-- RECORDS FOR THIS TASK follows --

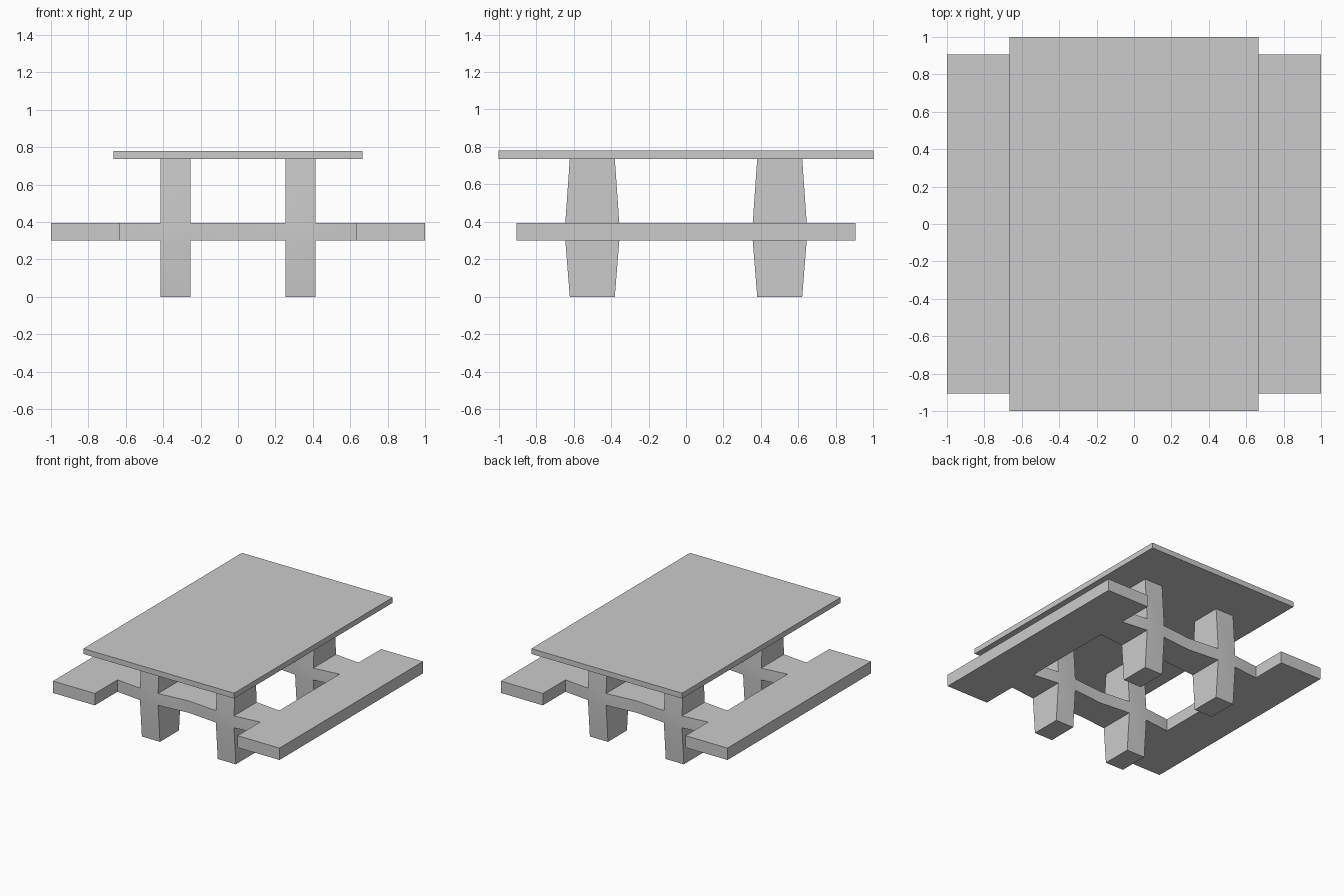
import bpy, bmesh

if "Cube" in bpy.data.objects:
    bpy.data.objects.remove(bpy.data.objects["Cube"])

BEAM_Z = (0.30, 0.395)      # underside and top of benches and cross beams
TOP_Z = (0.737, 0.78)       # underside and top of the table top
WIDE, NARROW = 0.144, 0.12  # half depth of a frame at the leg joints and at the ends
FRAME_Y = 0.5


def new_object(name, bm):
    bmesh.ops.recalc_face_normals(bm, faces=bm.faces)
    mesh = bpy.data.meshes.new(name)
    bm.to_mesh(mesh)
    bm.free()
    obj = bpy.data.objects.new(name, mesh)
    bpy.context.collection.objects.link(obj)
    return obj


def box(name, x, y, z):
    bm = bmesh.new()
    bmesh.ops.create_cube(bm, size=1)
    for v in bm.verts:
        for i, (lo, hi) in enumerate((x, y, z)):
            v.co[i] = hi if v.co[i] > 0 else lo
    return new_object(name, bm)


def frame(name, y):
    """Cross beam with two legs that grow out of it, tapering away from each joint."""
    bm = bmesh.new()
    stations = [(-0.63, NARROW), (-0.415, WIDE), (-0.255, WIDE), (0, NARROW),
                (0.255, WIDE), (0.415, WIDE), (0.63, NARROW)]
    rings = []
    for x, w in stations:
        corners = [(-w, BEAM_Z[0]), (w, BEAM_Z[0]), (w, BEAM_Z[1]), (-w, BEAM_Z[1])]
        rings.append([bm.verts.new((x, y + dy, z)) for dy, z in corners])
    leg_faces = []
    for i, (a, b) in enumerate(zip(rings, rings[1:])):
        for k in range(4):
            n = (k + 1) % 4
            face = bm.faces.new((a[k], a[n], b[n], b[k]))
            if i in (1, 4) and k in (0, 2):
                leg_faces.append((face, 0.0 if k == 0 else TOP_Z[0]))
    # pull the legs up to the table top and down to the floor
    for face, z in leg_faces:
        cap = bmesh.ops.extrude_discrete_faces(bm, faces=[face])["faces"][0]
        for v in cap.verts:
            v.co.z = z
            v.co.y = y + (NARROW if v.co.y > y else -NARROW)
    obj = new_object(name, bm)
    bpy.ops.object.select_all(action='DESELECT')
    obj.select_set(True)
    bpy.context.view_layer.objects.active = obj
    bpy.ops.object.shade_smooth_by_angle()


# Table top
box("table_top", (-0.665, 0.665), (-1, 1), TOP_Z)

# Benches
box("bench_left", (-1, -0.63), (-0.905, 0.905), BEAM_Z)
box("bench_right", (0.63, 1), (-0.905, 0.905), BEAM_Z)

# Leg frames
frame("leg_frame_front", -FRAME_Y)
frame("leg_frame_back", FRAME_Y)
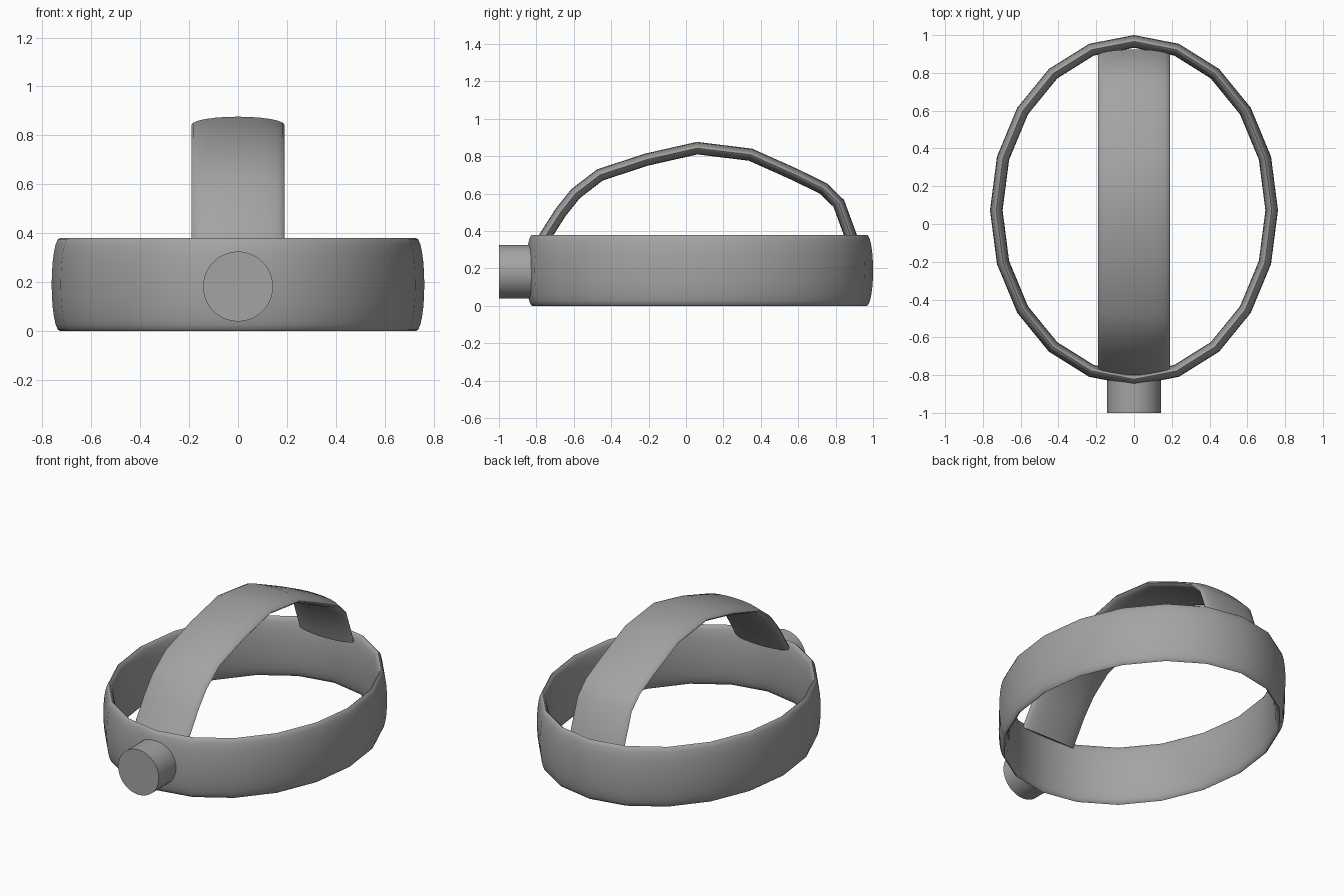
import bpy, bmesh
from math import sin, cos, tau, radians
from mathutils import Vector

if "Cube" in bpy.data.objects:
    bpy.data.objects.remove(bpy.data.objects["Cube"])

SIDES = 24          # sides of the flattened oval band section
HALF_W, HALF_T = 0.19, 0.033

# Dark grey shared by all parts
grey = bpy.data.materials.new("dark_grey")
grey.diffuse_color = (0.37, 0.37, 0.37, 1)
grey.use_nodes = True
grey.node_tree.nodes["Principled BSDF"].inputs["Base Color"].default_value = grey.diffuse_color


def finish(obj, angle=40):
    obj.data.materials.append(grey)
    bpy.ops.object.select_all(action='DESELECT')
    obj.select_set(True)
    bpy.context.view_layer.objects.active = obj
    bpy.ops.object.shade_smooth_by_angle(angle=radians(angle))


def sweep_band(name, path, wide, closed):
    """Sweep a flat oval along a planar path; 'wide' is the band's width axis."""
    bm = bmesh.new()
    n, rings = len(path), []
    for i, p in enumerate(path):
        a = path[(i - 1) % n] if closed or i > 0 else p
        b = path[(i + 1) % n] if closed or i < n - 1 else p
        d0 = (p - a).normalized() if p != a else (b - p).normalized()
        d1 = (b - p).normalized() if b != p else d0
        tangent = (d0 + d1).normalized()
        normal = tangent.cross(wide) / max(tangent.dot(d0), 0.5)   # mitred corner
        rings.append([bm.verts.new(p + normal * HALF_T * cos(tau * k / SIDES)
                                   + wide * HALF_W * sin(tau * k / SIDES))
                      for k in range(SIDES)])
    for i in range(n if closed else n - 1):
        r, s = rings[i], rings[(i + 1) % n]
        for k in range(SIDES):
            m = (k + 1) % SIDES
            bm.faces.new((r[k], r[m], s[m], s[k]))
    if not closed:
        bm.faces.new(rings[0])
        bm.faces.new(rings[-1])
    bmesh.ops.recalc_face_normals(bm, faces=bm.faces)
    mesh = bpy.data.meshes.new(name)
    bm.to_mesh(mesh)
    bm.free()
    obj = bpy.data.objects.new(name, mesh)
    bpy.context.collection.objects.link(obj)
    finish(obj)


# Head band: 20-sided oval loop
loop = [Vector((0.729 * sin(tau * i / 20), 0.0725 + 0.894 * cos(tau * i / 20), 0.19))
        for i in range(20)]
sweep_band("head_band", loop, Vector((0, 0, 1)), True)

# Top strap: arch from front to back, ends meeting the band's upper edge
arch = [(-0.772, 0.34), (-0.75, 0.375), (-0.67, 0.50), (-0.59, 0.60), (-0.46, 0.70),
        (-0.21, 0.782), (0.06, 0.843), (0.345, 0.808), (0.58, 0.703),
        (0.735, 0.627), (0.817, 0.547), (0.88, 0.375), (0.893, 0.34)]
sweep_band("top_strap", [Vector((0, y, z)) for y, z in arch], Vector((1, 0, 0)), False)

# Front lamp: short round cylinder
bpy.ops.mesh.primitive_cylinder_add(vertices=48, radius=0.143, depth=0.18,
                                    location=(0, -0.91, 0.182), rotation=(radians(90), 0, 0))
lamp = bpy.context.object
lamp.name = "front_lamp"
finish(lamp)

-- RECORDS FOR THIS TASK concluded --

Exactly one number is wanted in reply: the count of lines above that hold the string "finish".

TASK OUTPUT — 3